As we know, fault is the name of the game in compensation for civil personal injury claims. If you want damages for something (such as for your injuries suffered in a car accident), you have to show why the other party involved caused you to suffer a loss. Just being hurt is not enough. Causation is key. Entire trials are run just to determine who caused what damage, separate and apart from determining what the damage actually is.
If you are stopped at a red light and the evidence is that you were rear-ended by a speeding driver, your legal position is obviously very strong, and any damages you can prove will be easier to demand from the other side during litigation or settlement negotiations. But if the evidence is that you were the careless driver, then don’t expect ICBC to pay much for your injuries that resulted from the crash. They will say that you were the author of your own misfortune.
But those are extremes. Fault is often the subject of debate – such as in cases where the car accident is the result of a left turn or a lane change. In cases like these, legal fault is less clear and it’s the discovery of all the facts that governs the outcome of the case. For example, it would be important to know things like, how fast was each car going? Are there any witnesses who can advise on how the accident took place? Is there any video showing the accident? Which motorist is worthy of blame for the accident? Or, if both of them are, which motorist is worthy of more of the blame? At trial, if the court rules that the plaintiff driver is 25% to blame for the accident and the defendant 75%, then obviously the plaintiff can only be awarded 75% of the value of his or her proven damages.
Sometimes a person might say, “I was in an accident. But the other driver came up to me after the crash and kept apologizing, so he should be at fault.”
Not so fast. While the testimony of what witnesses will say can be evidence of some things, the law will not allow apologies to be evidence of fault. It’s codified in a statute called the Apology Act. The court will not care about who apologized for what after an accident, no matter how polite the defendant was at the scene.

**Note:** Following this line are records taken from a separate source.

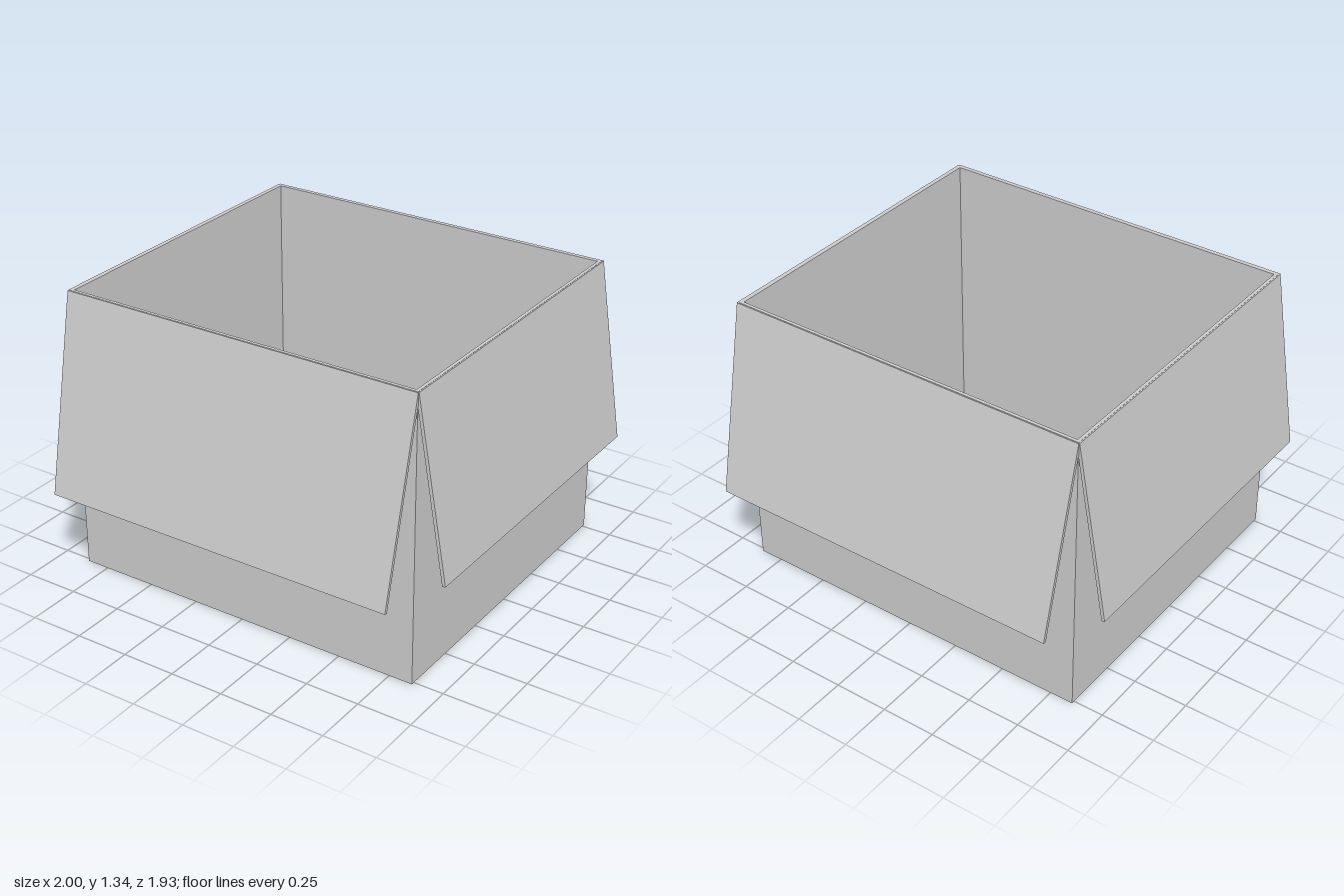
import * as THREE from 'three';

const W = 0.86, D = 0.765, H = 1.335, T = 0.015; // half width, half depth, height, board thickness

export function createModel() {
  const model = new THREE.Group();
  model.name = 'openBox';
  const material = new THREE.MeshStandardMaterial({ color: 0xcccccc, flatShading: true });

  const add = (name, geometry, parent = model) => {
    const mesh = new THREE.Mesh(geometry, material);
    mesh.name = name;
    parent.add(mesh);
    return mesh;
  };

  const rectangle = (w, d) => [[-w, -d], [w, -d], [w, d], [-w, d]].map(([x, y]) => new THREE.Vector2(x, y));

  // Four walls as one hollow ring
  const ring = new THREE.Shape(rectangle(W, D));
  ring.holes.push(new THREE.Path(rectangle(W - T, D - T).reverse()));
  const walls = new THREE.ExtrudeGeometry(ring, { depth: H, bevelEnabled: false });
  add('walls', walls.rotateX(-Math.PI / 2));

  // Bottom panel, inside the ring
  add('floor', new THREE.BoxGeometry(2 * (W - T), T, 2 * (D - T)).translate(0, T / 2, 0));

  // Slightly tapered flap, hinged on a wall's top edge and folded outwards
  const addFlap = (name, turn, distance, topHalf, bottomHalf, reach, bottomY) => {
    const hinge = distance - 0.008;
    const run = reach - T - hinge;
    const angle = Math.atan2(run, H - bottomY);
    const hingeY = H - T * Math.sin(angle);
    const length = Math.hypot(run, hingeY - bottomY);
    const outline = new THREE.Shape([
      new THREE.Vector2(-topHalf, 0),
      new THREE.Vector2(-bottomHalf, -length),
      new THREE.Vector2(bottomHalf, -length),
      new THREE.Vector2(topHalf, 0),
    ]);
    const side = new THREE.Group();
    side.name = name;
    side.rotation.y = turn;
    model.add(side);
    const panel = add(name + 'Panel', new THREE.ExtrudeGeometry(outline, { depth: T, bevelEnabled: false }), side);
    panel.position.set(0, hingeY, hinge);
    panel.rotation.x = -angle;
  };

  addFlap('frontFlap', 0, D, 0.865, 0.85, 0.965, 0.44);
  addFlap('backFlap', Math.PI, D, 0.865, 0.85, 0.967, 0.467);
  addFlap('leftFlap', Math.PI / 2, W, 0.768, 0.757, 1, 0.51);
  addFlap('rightFlap', -Math.PI / 2, W, 0.768, 0.757, 1, 0.51);

  return model;
}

The court will want evidence of facts respecting how the accident took place.
So fault matters. The exception is when you are trying to obtain accident benefits under your insurance contract with ICBC – such as payment of reasonable medical expenses. Those benefits are generally payable regardless of who caused the accident. They are also known as “no fault” benefits.
If you are injured in a car accident, tell us everything about how it took place. Contact us and we’ll advise on the nature of your claim.